§ Task requirements
Across the entries below, please work out how many lines contain the string "slices" and give only the number.

§ Materials provided
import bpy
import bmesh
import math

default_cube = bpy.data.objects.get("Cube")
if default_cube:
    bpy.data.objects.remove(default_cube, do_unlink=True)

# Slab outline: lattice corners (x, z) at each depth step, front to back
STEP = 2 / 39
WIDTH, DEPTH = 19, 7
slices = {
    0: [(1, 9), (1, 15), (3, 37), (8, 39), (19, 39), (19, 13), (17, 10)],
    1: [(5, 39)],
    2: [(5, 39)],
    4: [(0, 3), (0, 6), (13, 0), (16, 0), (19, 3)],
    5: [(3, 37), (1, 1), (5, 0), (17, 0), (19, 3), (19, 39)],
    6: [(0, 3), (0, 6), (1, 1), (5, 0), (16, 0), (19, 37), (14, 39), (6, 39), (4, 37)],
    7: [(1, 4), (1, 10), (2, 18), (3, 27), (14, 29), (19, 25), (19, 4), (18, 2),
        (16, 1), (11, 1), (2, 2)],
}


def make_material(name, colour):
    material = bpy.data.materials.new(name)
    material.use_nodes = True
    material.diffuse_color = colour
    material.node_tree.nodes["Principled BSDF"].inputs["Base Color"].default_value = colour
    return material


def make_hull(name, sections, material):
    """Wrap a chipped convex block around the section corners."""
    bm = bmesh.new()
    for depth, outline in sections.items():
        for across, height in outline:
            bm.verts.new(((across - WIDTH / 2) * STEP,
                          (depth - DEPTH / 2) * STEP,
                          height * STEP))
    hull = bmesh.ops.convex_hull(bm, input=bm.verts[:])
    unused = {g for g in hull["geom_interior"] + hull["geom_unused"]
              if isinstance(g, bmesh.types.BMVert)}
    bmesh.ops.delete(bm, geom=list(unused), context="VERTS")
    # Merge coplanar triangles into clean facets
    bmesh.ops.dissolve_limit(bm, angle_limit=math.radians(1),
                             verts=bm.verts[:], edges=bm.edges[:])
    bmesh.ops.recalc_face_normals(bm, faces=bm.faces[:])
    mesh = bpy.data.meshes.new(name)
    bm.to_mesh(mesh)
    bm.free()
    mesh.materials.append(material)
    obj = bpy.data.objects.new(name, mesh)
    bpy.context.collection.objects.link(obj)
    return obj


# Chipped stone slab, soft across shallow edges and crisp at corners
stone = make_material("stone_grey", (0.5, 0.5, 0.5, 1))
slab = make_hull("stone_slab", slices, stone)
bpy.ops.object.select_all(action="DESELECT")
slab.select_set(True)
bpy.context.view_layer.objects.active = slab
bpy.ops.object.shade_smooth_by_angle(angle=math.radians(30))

§ Result of the exercise
2